AU - Bianchi, G.

AU - Sambri, Andrea

AU - Sebastiani, E.

AU - Caldari, E.

AU - Donati, D. M.

PY - 2015/11/23

Y1 - 2015/11/23

N2 - Background: Unicondylar osteoarticular allografts (UOAs) represent a possible technique for reconstructing massive bone defects around the knee when only one condyle is affected. The aim of this retrospective study is to evaluate the outcome of UOAs and describe the possible salvage procedures in case of graft failure. Methods: Twenty-five deep-frozen UOAs were implanted at Rizzoli Orthopedic Institute (Bologna, Italy). Twenty-two followed bone tumor resection, two cases were post-traumatic defects and one case followed UOA failure.Mean age at surgery was 33. years (range: 15 to 63). Eighteen UOAs were in distal femur, seven in proximal tibia. Results: Three patients died (only one because of the tumor). One UOA was removed for chondrosarcoma relapse and one for allograft fracture. Mean overall survival with UOA failure as a primary endpoint was 129. months (range 12 to 302), with differences in the femur (85%) and in the tibia (40%) at 150. months. Six UOAs had to be converted into knee prostheses due to osteoarthritis after a mean follow-up of 146. months. No complications were recorded in UOAs converted into knee prostheses after a mean three year follow-up. Fourteen patients with UOAs still in place at the last follow-up (mean 123. months) were radiologically and functionally evaluated: no correlation was found between function and the degree of osteoarthritis. Conclusions: In selected cases, UOAs offer good clinical results and postpone the need for knee prosthesis. Despite short-term encouraging results, longer-term follow-up is needed in order to evaluate the outcome of knee prosthesis after UOA.

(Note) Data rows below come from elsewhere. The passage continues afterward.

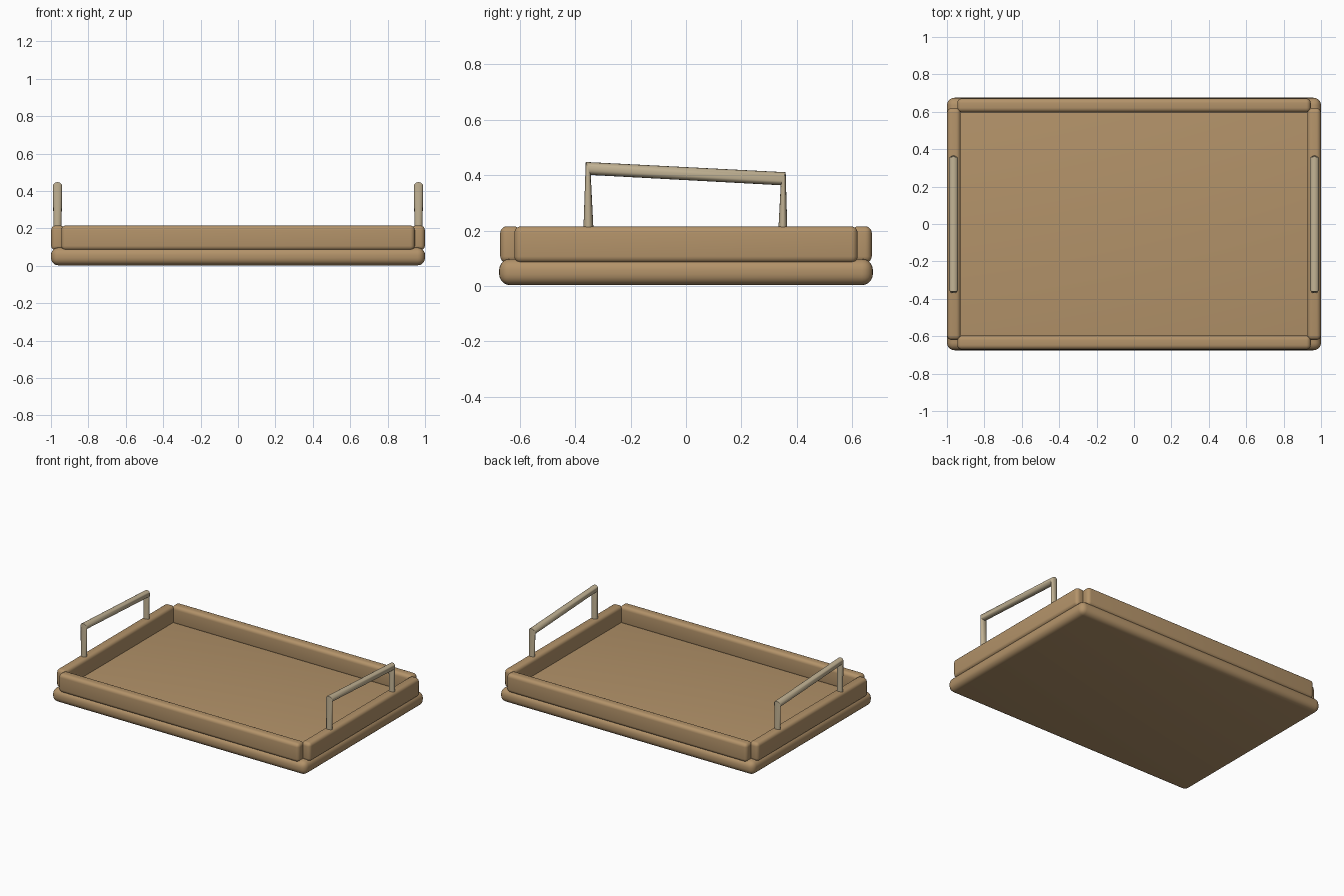
import bpy, bmesh, math
from mathutils import Vector

cube = bpy.data.objects.get("Cube")
if cube:
    bpy.data.objects.remove(cube, do_unlink=True)


def make_material(name, rgb):
    mat = bpy.data.materials.new(name)
    mat.use_nodes = True
    mat.diffuse_color = (*rgb, 1)
    mat.node_tree.nodes["Principled BSDF"].inputs["Base Color"].default_value = (*rgb, 1)
    return mat


wood = make_material("warm wood", (0.45, 0.29, 0.142))
metal = make_material("pale brass", (0.53, 0.44, 0.29))


def finish(name, bm, mat):
    bmesh.ops.recalc_face_normals(bm, faces=bm.faces)
    mesh = bpy.data.meshes.new(name)
    bm.to_mesh(mesh)
    bm.free()
    mesh.materials.append(mat)
    obj = bpy.data.objects.new(name, mesh)
    bpy.context.collection.objects.link(obj)
    bpy.ops.object.select_all(action='DESELECT')
    obj.select_set(True)
    bpy.context.view_layer.objects.active = obj
    bpy.ops.object.shade_smooth_by_angle(angle=math.radians(40))
    return obj


def rounded_box(name, center, size, radius):
    bm = bmesh.new()
    bmesh.ops.create_cube(bm, size=1)
    bmesh.ops.scale(bm, vec=size, verts=bm.verts)
    bmesh.ops.translate(bm, vec=center, verts=bm.verts)
    bmesh.ops.bevel(bm, geom=bm.edges[:], offset=radius, segments=5,
                    profile=0.5, affect='EDGES')
    return finish(name, bm, wood)


def handle(name, x, sides=16):
    # Each ring: centre (y, z), half extent in the side plane (y, z), half width in x
    rings = [((-0.3525, 0.13), (-0.020, 0), 0.021),
             ((-0.3525, 0.22), (-0.0175, 0), 0.021),
             ((-0.353, 0.424), (-0.009, 0.0235), 0.025),
             ((0.351, 0.387), (0.009, 0.0235), 0.025),
             ((0.350, 0.22), (0.0155, 0), 0.021),
             ((0.350, 0.13), (0.018, 0), 0.021)]
    bm = bmesh.new()
    loops = []
    for (cy, cz), (hy, hz), width in rings:
        loop = []
        for i in range(sides):
            a = 2 * math.pi * i / sides
            loop.append(bm.verts.new(Vector((x + width * math.sin(a),
                                             cy + hy * math.cos(a),
                                             cz + hz * math.cos(a)))))
        loops.append(loop)
    for lower, upper in zip(loops, loops[1:]):
        for i in range(sides):
            j = (i + 1) % sides
            bm.faces.new((lower[i], lower[j], upper[j], upper[i]))
    bm.faces.new(loops[0])
    bm.faces.new(loops[-1])
    return finish(name, bm, metal)


# Tray floor
rounded_box("tray_base", (0, 0, 0.05), (2.0, 1.35, 0.095), 0.04)

# Rim rails around the floor
for side, s in (("front", -1), ("back", 1)):
    rounded_box(side + "_rail", (0, s * 0.634, 0.149), (1.89, 0.074, 0.132), 0.024)
for side, s in (("right", -1), ("left", 1)):
    rounded_box(side + "_rail", (s * 0.963, 0, 0.149), (0.072, 1.24, 0.132), 0.024)
    # Carrying handle standing on the side rail
    handle(side + "_handle", s * 0.965)
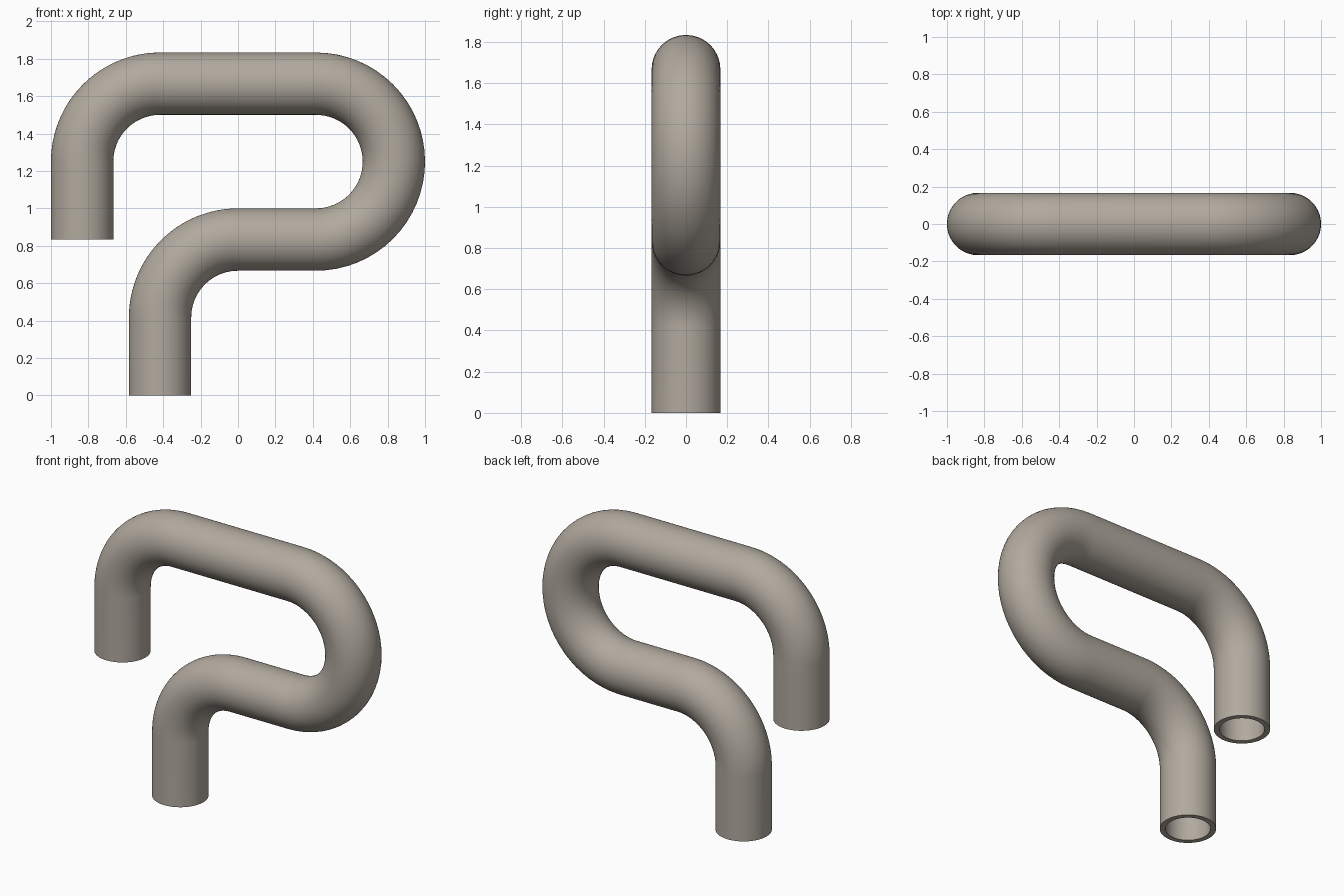
import bpy, bmesh
from math import sin, cos, pi, radians
from mathutils import Vector

if "Cube" in bpy.data.objects:
    bpy.data.objects.remove(bpy.data.objects["Cube"])

U = 1 / 12                 # design unit
R_OUT, R_IN = 2 * U, 1.6 * U
BEND = 5 * U
SIDES, STEPS = 64, 32

# Centre line: list of (point, tangent) in the XZ plane
path = []


def straight_end(x, z, tx, tz):
    path.append((Vector((x * U, 0, z * U)), Vector((tx, 0, tz))))


def bend(cx, cz, a0, a1):
    """Arc of the centre line, clockwise if a1 < a0 (degrees)."""
    s = 1 if a1 > a0 else -1
    for i in range(STEPS + 1):
        a = radians(a0 + (a1 - a0) * i / STEPS)
        p = Vector((cx * U + BEND * cos(a), 0, cz * U + BEND * sin(a)))
        path.append((p, Vector((-sin(a), 0, cos(a))) * s))


straight_end(-10, 10, 0, 1)    # short open end
bend(-5, 15, 180, 90)          # upper left elbow
bend(5, 15, 90, -90)           # right U-turn
bend(0, 5, 90, 180)            # lower elbow
straight_end(-5, 0, 0, -1)     # long open end

# Sweep outer and inner walls along the centre line
bm = bmesh.new()
Y = Vector((0, 1, 0))


def wall(radius):
    rings = []
    for p, t in path:
        n = t.cross(Y)
        rings.append([bm.verts.new(p + radius * (n * cos(2 * pi * k / SIDES) + Y * sin(2 * pi * k / SIDES)))
                      for k in range(SIDES)])
    for a, b in zip(rings, rings[1:]):
        join(a, b)
    return rings


def join(a, b):
    for k in range(SIDES):
        j = (k + 1) % SIDES
        bm.faces.new((a[k], a[j], b[j], b[k]))


outer, inner = wall(R_OUT), wall(R_IN)
for e in (0, -1):              # annular end rims
    join(outer[e], inner[e])
bmesh.ops.recalc_face_normals(bm, faces=bm.faces)

mesh = bpy.data.meshes.new("bent_pipe")
bm.to_mesh(mesh)
bm.free()
pipe = bpy.data.objects.new("bent_pipe", mesh)
bpy.context.collection.objects.link(pipe)

# Warm grey metal
metal = bpy.data.materials.new("warm_grey")
metal.diffuse_color = (0.44, 0.40, 0.345, 1)
metal.use_nodes = True
metal.node_tree.nodes["Principled BSDF"].inputs["Base Color"].default_value = metal.diffuse_color
mesh.materials.append(metal)

bpy.context.view_layer.objects.active = pipe
pipe.select_set(True)
bpy.ops.object.shade_smooth_by_angle(angle=radians(30))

AB - Background: Unicondylar osteoarticular allografts (UOAs) represent a possible technique for reconstructing massive bone defects around the knee when only one condyle is affected. The aim of this retrospective study is to evaluate the outcome of UOAs and describe the possible salvage procedures in case of graft failure. Methods: Twenty-five deep-frozen UOAs were implanted at Rizzoli Orthopedic Institute (Bologna, Italy). Twenty-two followed bone tumor resection, two cases were post-traumatic defects and one case followed UOA failure.Mean age at surgery was 33. years (range: 15 to 63). Eighteen UOAs were in distal femur, seven in proximal tibia. Results: Three patients died (only one because of the tumor). One UOA was removed for chondrosarcoma relapse and one for allograft fracture. Mean overall survival with UOA failure as a primary endpoint was 129. months (range 12 to 302), with differences in the femur (85%) and in the tibia (40%) at 150. months. Six UOAs had to be converted into knee prostheses due to osteoarthritis after a mean follow-up of 146. months. No complications were recorded in UOAs converted into knee prostheses after a mean three year follow-up. Fourteen patients with UOAs still in place at the last follow-up (mean 123. months) were radiologically and functionally evaluated: no correlation was found between function and the degree of osteoarthritis. Conclusions: In selected cases, UOAs offer good clinical results and postpone the need for knee prosthesis. Despite short-term encouraging results, longer-term follow-up is needed in order to evaluate the outcome of knee prosthesis after UOA.

UR - http://www.scopus.com/inward/record.url?scp=84964811113&partnerID=8YFLogxK

UR - http://www.scopus.com/inward/citedby.url?scp=84964811113&partnerID=8YFLogxK

U2 - 10.1016/j.knee.2016.03.002

DO - 10.1016/j.knee.2016.03.002

M3 - Article

AN - SCOPUS:84964811113

JO - Knee

JF - Knee

SN - 0968-0160

ER -